I previously wrote a blog post showing how you can create a selection panel using Set Actions. After some recent experiments with using a parameter as a data source (more on that here), and with some inspiration from Lindsey Poulter (see below), I decided to recreate a similar selection panel using parameter actions for this week’s #MakeoverMonday challenge.
Why Use a Parameter Action?
The set action approach is very effective and has the advantage of easily being able to select multiple adjoining values, however, it has the disadvantage that if you want to select multiple values sequentially, you have to remember to hold down the CTRL key otherwise you will lose all previously selected items. For example, here I don’t hold CTRL when selecting Connecticut so I lose my prior three selected states:
When using a parameter as a data source you have more control over the behaviour of each parameter action and how the value stored in the parameter updates as a result.
Selection Panel Requirements
For this #MakeoverMonday dashboard, I want to show a list of NBA teams and be able to select up to nine teams with the following requirements:
- If the team being clicked on is already selected, then deselect it (remove it from the parameter)
- If the team is not already selected and there are fewer than 9 teams already selected, then make the team selected (append the team to the parameter)
- If there are already 9 teams selected then don’t add the team to the parameter and display a warning/instruction in the tooltip that the maximum number of teams has been selected
Value to pass to the parameter
The above requirements (except for the tooltip) are achieved with the below calculation, the result of which I pass back to my p.Selected Teams parameter when a team is selected in the view:
Below is the setup for the parameter action:
Dynamic Tooltip Instructions
The final requirement is to show a message in the tooltip if there are already nine teams selected (as I’ve designed the small multiple for my dashboard as a 3×3 grid). This is achieved by adding the following calculation to the tooltip shelf:
The Teams Selected calculation is below. This counts the number of team names currently in the parameter by replacing all characters except the tilde (~) delimiter with an empty string, which results in a string of tildes – one for each team name. The length of this string is then calculated:
Building the View
There are different ways you could construct this view. In this case, I used a series of bar charts all with a value of 1 on an axis of 0 to 1. With row and column borders on, the result is a grid with a separate mark (bar) for each team, which I can control the colour of. Below is the view:
Using Colour to Highlight Selected Teams
To highlight those teams selected, i.e. those that are in the parameter, I created a calculation to check if the parameter contains the team name and return TRUE if it does or FALSE if it doesn’t. This was then put on the Colour shelf:
Automatically Deselecting the Selected Mark
Whenever you click on a mark in the view, Tableau highlights that mark and puts a border around it, which usually makes sense. That is unless, for UI purposes, you don’t want that to happen.
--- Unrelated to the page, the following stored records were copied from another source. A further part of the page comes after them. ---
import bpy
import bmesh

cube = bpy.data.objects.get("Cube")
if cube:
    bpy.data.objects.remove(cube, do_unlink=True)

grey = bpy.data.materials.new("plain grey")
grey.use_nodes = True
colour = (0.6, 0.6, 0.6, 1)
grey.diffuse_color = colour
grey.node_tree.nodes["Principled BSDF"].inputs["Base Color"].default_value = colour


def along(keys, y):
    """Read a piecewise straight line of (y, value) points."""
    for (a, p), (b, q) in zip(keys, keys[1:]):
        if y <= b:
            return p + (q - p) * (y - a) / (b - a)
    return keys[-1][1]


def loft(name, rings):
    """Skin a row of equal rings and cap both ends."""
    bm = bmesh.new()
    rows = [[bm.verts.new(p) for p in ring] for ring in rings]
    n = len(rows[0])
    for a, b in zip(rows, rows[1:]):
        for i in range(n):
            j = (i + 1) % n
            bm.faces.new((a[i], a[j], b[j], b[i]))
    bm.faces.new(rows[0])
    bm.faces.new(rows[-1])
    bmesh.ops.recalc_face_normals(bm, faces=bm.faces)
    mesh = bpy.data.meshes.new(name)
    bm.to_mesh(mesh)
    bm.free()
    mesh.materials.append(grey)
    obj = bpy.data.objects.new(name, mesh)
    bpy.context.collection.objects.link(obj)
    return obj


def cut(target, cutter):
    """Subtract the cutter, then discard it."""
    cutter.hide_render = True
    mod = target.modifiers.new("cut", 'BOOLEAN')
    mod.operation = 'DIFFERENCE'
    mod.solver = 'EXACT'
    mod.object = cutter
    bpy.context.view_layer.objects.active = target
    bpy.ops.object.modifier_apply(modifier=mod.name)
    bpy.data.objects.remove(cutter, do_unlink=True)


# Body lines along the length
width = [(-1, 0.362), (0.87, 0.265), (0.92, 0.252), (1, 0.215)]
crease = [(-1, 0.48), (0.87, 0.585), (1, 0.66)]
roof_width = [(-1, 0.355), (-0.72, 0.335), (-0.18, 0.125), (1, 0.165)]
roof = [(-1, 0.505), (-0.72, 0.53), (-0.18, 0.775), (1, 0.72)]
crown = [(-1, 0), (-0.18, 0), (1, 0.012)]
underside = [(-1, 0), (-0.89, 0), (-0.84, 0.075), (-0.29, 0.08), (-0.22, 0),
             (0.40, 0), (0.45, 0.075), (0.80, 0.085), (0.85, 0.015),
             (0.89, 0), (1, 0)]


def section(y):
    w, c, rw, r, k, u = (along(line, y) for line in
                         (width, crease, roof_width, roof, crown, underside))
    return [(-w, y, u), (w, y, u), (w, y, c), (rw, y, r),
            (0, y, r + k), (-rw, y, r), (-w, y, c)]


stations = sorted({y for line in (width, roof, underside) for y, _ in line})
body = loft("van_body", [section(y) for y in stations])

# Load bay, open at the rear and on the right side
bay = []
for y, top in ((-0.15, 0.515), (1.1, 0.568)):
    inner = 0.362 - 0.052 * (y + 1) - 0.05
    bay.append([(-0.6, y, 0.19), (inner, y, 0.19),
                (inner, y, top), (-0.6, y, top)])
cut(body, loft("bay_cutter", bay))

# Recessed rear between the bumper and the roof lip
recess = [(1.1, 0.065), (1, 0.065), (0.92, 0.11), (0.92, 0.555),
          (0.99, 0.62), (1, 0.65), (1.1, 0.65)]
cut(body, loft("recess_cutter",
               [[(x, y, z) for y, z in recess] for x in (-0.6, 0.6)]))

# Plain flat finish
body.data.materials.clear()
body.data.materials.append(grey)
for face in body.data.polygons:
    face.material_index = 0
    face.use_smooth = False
In this case, I want to be able to select a team and the only UI change I want to see is the bar for that team change colour. I don’t want the colour of other teams to be dimmed and I don’t want a border to show around the selected team’s bar.
This is how the view looks by default when a team is selected:
There are different approaches to achieving the desired result and Jonathan Drummey recently wrote a blog post that gives a lot of background. He also started a thread on twitter, which resulted in a various suggestions, including this one from Yuri Fal, which works very well, so I used it here.
I recommend taking a look at Yuri’s workbook which he links to in his tweet above. In summary, the approach involves passing a filter value from one dimension to another dimension, with the action setup with the source as the dashboard sheet and the destination as the underlying view:
With the filter action in place, the UI provides a more natural experience. You can also see how the tooltip changes, when nine marks have been selected:
Below is an image of the final visualisation. Click the image to open the workbook in Tableau Public:
Thanks for reading!